The rest of the book is as detail-oriented as it gets. Chapters on position techniques explain how a quarterback should hold a ball before the handoff and provide the specific footwork for offensive linemen to make any of about a dozen different blocks. Chapters are included for backs and ends as well, plus practice drills to make it all work.
After that, Tubby Raymond lays out full itineraries for an offense installation during fall camp and a practice schedule for any given game week. He drives home the importance of being a teacher in the first part and being a manager in the second.
Then Raymond breaks down the in-game decision making by listing and describing eight variables in order of importance.
Summarizing, with eight points ahead, let your opponents make mistakes. With one to six points up, you need another score.
Time is the most predictable variable and you may use its consistency to your advantage. This variable affects your decisions most near half time or at the end of the game, giving rise to the popular term "two minute offense."
Or you can completely ignore that and use a “two minute offense” the whole time. Right, Gus? Right!?!
- Field position
This is sort of a rudimentary version of Bill Connelly’s success rate.

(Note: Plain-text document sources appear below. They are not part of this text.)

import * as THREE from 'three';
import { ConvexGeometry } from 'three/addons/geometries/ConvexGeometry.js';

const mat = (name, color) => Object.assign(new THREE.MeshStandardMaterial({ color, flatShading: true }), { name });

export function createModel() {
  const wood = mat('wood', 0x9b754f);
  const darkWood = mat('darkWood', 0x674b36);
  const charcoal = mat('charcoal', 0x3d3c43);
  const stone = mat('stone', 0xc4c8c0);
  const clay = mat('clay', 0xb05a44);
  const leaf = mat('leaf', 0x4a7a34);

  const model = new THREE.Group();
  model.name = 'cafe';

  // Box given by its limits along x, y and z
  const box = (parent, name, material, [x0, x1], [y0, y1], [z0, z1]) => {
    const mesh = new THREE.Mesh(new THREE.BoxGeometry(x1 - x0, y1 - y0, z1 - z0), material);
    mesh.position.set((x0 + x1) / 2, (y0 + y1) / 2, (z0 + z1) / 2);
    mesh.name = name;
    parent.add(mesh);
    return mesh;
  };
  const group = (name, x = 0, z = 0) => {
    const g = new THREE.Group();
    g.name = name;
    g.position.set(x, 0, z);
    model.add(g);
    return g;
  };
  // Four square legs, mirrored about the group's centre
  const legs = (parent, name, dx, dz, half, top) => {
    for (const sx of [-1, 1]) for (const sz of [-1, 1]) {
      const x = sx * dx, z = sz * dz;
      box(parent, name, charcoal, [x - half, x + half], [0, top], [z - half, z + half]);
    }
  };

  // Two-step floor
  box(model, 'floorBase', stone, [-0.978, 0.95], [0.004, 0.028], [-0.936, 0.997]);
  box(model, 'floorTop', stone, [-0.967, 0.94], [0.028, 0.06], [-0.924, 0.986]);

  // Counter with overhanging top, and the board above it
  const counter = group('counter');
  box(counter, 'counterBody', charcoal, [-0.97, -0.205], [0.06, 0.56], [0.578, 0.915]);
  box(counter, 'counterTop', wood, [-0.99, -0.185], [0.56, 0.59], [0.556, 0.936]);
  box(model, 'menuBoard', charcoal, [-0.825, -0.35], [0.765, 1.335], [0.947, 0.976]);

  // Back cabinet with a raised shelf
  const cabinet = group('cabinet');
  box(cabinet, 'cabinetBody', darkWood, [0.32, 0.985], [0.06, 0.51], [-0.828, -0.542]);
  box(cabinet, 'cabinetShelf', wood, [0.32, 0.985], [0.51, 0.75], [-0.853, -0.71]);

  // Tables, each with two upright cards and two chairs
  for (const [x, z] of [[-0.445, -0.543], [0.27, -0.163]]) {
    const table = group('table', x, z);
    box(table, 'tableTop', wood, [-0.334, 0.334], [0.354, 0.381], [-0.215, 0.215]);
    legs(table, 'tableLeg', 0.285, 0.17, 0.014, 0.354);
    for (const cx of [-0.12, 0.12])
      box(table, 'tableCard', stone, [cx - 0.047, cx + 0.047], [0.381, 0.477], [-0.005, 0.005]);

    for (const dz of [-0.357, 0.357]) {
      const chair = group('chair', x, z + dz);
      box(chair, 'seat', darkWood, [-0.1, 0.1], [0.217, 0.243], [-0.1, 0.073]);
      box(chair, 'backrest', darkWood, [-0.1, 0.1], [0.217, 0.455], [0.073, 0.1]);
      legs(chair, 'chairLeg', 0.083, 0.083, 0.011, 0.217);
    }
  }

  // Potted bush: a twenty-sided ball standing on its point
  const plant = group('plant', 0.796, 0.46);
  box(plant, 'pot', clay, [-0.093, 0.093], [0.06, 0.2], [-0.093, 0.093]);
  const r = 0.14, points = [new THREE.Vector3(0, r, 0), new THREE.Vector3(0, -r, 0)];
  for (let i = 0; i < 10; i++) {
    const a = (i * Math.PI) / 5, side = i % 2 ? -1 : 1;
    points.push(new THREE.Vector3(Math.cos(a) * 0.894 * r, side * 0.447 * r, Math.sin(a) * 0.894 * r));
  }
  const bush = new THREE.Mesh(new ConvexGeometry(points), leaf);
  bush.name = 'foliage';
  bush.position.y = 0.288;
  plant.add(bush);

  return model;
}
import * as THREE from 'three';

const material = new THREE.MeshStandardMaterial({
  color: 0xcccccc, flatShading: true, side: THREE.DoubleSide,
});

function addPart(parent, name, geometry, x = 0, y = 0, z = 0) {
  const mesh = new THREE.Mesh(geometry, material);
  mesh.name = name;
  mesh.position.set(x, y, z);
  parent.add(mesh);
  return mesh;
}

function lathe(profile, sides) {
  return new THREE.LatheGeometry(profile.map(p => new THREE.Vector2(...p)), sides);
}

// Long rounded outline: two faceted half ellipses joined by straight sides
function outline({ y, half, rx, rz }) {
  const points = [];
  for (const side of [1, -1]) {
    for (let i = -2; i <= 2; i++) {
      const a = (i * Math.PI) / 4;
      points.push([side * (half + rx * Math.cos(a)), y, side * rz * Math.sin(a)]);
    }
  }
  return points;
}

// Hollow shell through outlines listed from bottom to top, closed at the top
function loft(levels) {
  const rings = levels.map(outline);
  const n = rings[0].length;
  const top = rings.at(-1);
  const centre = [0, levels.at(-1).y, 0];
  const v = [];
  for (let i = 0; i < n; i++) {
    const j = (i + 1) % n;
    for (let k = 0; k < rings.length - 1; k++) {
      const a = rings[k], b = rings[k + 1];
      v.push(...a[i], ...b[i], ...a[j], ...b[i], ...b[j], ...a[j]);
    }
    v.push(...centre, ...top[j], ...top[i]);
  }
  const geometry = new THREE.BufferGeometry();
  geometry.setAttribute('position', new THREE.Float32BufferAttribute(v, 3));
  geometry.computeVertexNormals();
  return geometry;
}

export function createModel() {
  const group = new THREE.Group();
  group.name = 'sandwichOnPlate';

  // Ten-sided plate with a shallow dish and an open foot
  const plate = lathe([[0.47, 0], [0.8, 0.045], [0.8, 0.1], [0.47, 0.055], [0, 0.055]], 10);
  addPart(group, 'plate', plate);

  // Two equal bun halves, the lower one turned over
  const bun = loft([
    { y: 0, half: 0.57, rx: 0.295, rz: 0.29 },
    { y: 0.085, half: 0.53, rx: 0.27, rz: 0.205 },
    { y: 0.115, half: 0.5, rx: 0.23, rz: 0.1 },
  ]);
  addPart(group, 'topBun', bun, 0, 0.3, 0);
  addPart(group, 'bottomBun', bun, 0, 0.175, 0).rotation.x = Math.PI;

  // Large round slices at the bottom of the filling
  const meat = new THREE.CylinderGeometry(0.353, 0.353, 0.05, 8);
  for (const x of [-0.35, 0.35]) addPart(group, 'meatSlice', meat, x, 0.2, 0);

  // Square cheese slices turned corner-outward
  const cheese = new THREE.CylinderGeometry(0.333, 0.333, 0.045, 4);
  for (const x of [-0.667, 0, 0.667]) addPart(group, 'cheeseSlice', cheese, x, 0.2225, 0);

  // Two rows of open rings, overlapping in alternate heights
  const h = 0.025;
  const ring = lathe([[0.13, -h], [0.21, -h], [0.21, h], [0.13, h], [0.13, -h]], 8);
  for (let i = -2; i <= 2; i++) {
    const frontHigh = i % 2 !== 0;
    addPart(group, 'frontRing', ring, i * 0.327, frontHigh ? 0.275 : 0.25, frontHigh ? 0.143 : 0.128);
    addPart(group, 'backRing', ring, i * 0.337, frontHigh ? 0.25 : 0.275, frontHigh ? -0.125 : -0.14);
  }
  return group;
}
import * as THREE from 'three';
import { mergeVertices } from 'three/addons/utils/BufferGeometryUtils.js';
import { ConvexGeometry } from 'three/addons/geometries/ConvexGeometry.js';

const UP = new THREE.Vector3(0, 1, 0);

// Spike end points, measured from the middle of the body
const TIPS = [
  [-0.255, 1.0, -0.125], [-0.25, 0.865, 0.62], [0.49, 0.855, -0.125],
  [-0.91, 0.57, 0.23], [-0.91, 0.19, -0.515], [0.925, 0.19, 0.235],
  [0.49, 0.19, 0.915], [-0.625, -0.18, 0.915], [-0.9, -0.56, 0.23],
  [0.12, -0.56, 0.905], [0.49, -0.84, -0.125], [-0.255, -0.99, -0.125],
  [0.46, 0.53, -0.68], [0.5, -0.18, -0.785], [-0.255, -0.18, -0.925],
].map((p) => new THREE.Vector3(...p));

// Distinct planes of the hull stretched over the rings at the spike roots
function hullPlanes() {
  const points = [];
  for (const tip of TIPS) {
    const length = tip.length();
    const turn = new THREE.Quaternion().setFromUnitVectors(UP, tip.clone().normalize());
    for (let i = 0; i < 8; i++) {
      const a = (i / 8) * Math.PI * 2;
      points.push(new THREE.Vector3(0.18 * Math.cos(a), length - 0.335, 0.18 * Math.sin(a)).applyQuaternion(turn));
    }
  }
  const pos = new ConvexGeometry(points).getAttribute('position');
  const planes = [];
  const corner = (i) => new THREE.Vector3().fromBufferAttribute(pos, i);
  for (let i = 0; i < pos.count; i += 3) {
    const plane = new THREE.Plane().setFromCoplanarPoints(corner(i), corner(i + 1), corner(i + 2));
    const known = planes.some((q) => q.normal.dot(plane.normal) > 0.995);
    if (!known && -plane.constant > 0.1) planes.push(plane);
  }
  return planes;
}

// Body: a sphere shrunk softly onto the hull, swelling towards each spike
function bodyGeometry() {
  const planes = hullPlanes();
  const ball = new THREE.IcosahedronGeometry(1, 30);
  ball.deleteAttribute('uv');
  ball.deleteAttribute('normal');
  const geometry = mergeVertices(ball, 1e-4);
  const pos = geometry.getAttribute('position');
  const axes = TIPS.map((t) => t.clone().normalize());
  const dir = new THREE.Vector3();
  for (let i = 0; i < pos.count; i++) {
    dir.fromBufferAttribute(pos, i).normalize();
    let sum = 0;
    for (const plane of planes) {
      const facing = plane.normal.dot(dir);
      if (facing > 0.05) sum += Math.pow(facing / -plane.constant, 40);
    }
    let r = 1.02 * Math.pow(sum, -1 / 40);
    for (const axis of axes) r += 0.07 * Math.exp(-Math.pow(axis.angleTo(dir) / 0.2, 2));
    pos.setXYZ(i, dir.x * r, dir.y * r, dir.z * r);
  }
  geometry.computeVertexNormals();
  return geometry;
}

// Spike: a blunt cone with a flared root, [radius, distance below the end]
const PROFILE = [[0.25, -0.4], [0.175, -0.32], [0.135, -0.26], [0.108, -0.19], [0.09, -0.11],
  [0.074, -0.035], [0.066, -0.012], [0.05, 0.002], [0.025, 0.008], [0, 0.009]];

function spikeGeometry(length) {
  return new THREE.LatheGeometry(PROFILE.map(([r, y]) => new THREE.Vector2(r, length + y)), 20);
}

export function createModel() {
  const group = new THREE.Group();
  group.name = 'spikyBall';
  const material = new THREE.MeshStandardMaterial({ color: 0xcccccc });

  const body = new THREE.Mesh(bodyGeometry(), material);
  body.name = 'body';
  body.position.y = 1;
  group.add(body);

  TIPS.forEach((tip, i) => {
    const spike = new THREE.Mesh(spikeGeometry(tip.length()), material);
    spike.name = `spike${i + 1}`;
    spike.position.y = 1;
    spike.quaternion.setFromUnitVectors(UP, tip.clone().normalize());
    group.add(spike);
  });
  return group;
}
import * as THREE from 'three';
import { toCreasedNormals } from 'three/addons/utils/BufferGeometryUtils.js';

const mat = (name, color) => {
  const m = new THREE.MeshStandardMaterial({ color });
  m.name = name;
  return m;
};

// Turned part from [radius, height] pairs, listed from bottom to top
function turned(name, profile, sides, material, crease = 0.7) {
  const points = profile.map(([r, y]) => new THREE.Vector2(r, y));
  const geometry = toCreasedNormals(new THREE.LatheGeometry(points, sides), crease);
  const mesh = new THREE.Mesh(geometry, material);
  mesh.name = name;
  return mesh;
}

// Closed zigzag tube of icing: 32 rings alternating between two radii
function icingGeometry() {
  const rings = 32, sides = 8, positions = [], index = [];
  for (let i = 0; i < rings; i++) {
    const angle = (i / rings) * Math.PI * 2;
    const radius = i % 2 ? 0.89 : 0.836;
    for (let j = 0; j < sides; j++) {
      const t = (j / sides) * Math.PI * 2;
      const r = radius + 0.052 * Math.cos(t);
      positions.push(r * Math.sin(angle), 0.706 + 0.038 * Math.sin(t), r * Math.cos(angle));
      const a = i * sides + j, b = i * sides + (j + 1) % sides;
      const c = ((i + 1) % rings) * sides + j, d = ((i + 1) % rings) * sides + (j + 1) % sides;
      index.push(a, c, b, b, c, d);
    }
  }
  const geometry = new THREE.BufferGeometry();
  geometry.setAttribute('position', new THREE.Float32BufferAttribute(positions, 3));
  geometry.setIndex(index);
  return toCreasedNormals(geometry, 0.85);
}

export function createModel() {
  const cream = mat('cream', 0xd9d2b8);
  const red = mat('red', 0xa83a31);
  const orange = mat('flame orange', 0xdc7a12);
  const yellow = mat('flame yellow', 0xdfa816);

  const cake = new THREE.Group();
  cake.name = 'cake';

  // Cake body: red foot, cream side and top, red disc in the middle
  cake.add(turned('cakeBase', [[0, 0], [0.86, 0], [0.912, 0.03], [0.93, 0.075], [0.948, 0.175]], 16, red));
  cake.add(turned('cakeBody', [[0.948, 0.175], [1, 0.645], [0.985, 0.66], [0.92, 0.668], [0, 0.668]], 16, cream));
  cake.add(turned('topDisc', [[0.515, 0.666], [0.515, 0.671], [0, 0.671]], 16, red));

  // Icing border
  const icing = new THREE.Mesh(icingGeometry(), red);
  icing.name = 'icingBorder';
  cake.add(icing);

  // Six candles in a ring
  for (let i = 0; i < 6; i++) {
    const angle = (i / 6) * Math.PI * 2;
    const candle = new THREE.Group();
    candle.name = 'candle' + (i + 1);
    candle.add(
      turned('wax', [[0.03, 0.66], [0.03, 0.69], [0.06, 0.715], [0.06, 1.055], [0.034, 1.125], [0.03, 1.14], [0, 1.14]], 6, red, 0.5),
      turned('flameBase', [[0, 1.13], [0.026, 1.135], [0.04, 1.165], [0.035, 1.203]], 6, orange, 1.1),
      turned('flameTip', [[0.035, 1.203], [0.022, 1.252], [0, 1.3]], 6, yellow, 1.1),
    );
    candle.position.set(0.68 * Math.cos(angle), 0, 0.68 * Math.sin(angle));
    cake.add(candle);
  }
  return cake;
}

If you get 50% of the required yardage on first down, 70% on 2nd down, and 100% on 3rd or 4th down, those plays can be called successful. A four yard gain on 1st and 10 is unsuccessful.
Raymond did something similar based on field position instead of down and distance. Basically, the image above says how many yards you have to average per play to avoid punting.
Zones 2 and 3 make the most sense. If you gain 3.4 yards in three plays, you can avoid 4th down altogether. Zone 1’s average is five yards because Raymond considered punting on third down when in the shadow of his own goal posts. And zones 4 and 5 only need 2.5 yards per play, because... screw field goals? I guess Delaware never had a #LEGATRON.
Zones 2 and 3 share the same per play average, but differ in their play calling style. Raymond suggests limiting the number passes thrown in zone 2, presumably because a quick turnover would put the opponent in awfully good field position.
Zones 4 and 5 differ in that the best plays should be used in zone 4 before the field is compressed in zone 5. This is something I’ve read about before and you can even see it in some of Gus’ playbooks in the past. It’s best to score before reaching the red zone. Auburn’s recent lack of big plays makes that hard to do. The offense moves the ball fine, but only incrementally and those last 5-15 yards are hard to come by.
- Down and distance
If you divide the yards to go by the number of downs available, you will provide yourself with the necessary information to prevent the bad call. If the answer turns out to be less than four, you should consider running the ball. If the answer becomes four or more, consider throwing the ball. If the answer comes out to less than one, use the down to set something else up or go for the score; this is called a "purpose down."
- Wind and weather
Nature's effect on the game is highly overrated...
Study the abilities of your teammates and make use of their special abilities. Call on your hardest back for crucial situations. Throw to the receiver who will catch the ball. Don't be a politician - get the job done.
That’s the entirety of that section.
- Game plan
[The game plan] should include plays that are described as either primary or secondary plays. The primary plays should be relatively few in number and should be used before secondary plays.
- Defense opposing you
Raymond literally says to go read chapter five for this.
And with that, the Raymond confers upon the reader the playbook, a list of about 39 plays, each with diagrams against multiple defenses. Each play also includes instructions for each offensive player on the field. Here’s an example.
Unfortunately, some of the diagrams show one play and the assignments describe another. They are all there, I think, just scrambled.
Take a look at them anyway. Oh, you don’t have a copy of the book? Well, I hear you can take a gander here.
I started reading this book because I thought it would be interesting to see where some of Gus Malzahn’s offense came from. When he told ESPN that he was done being a CEO and was focusing on being a football coach this year, I knew I had to write about it.
It came out dryer than I wanted, but it is basically a football manual after all. If nothing else, I hope you can appreciate the ideas behind the Wing-T, particularly the ones I described in chapters three and five. And I really hope Gus is serious about the coaching thing. I would love to see the full return of the HUNH. The return of explosive plays. The return of unpredictability. Oh wait. This is Auburn football. We are nothing if not unpredictable. War Eagle.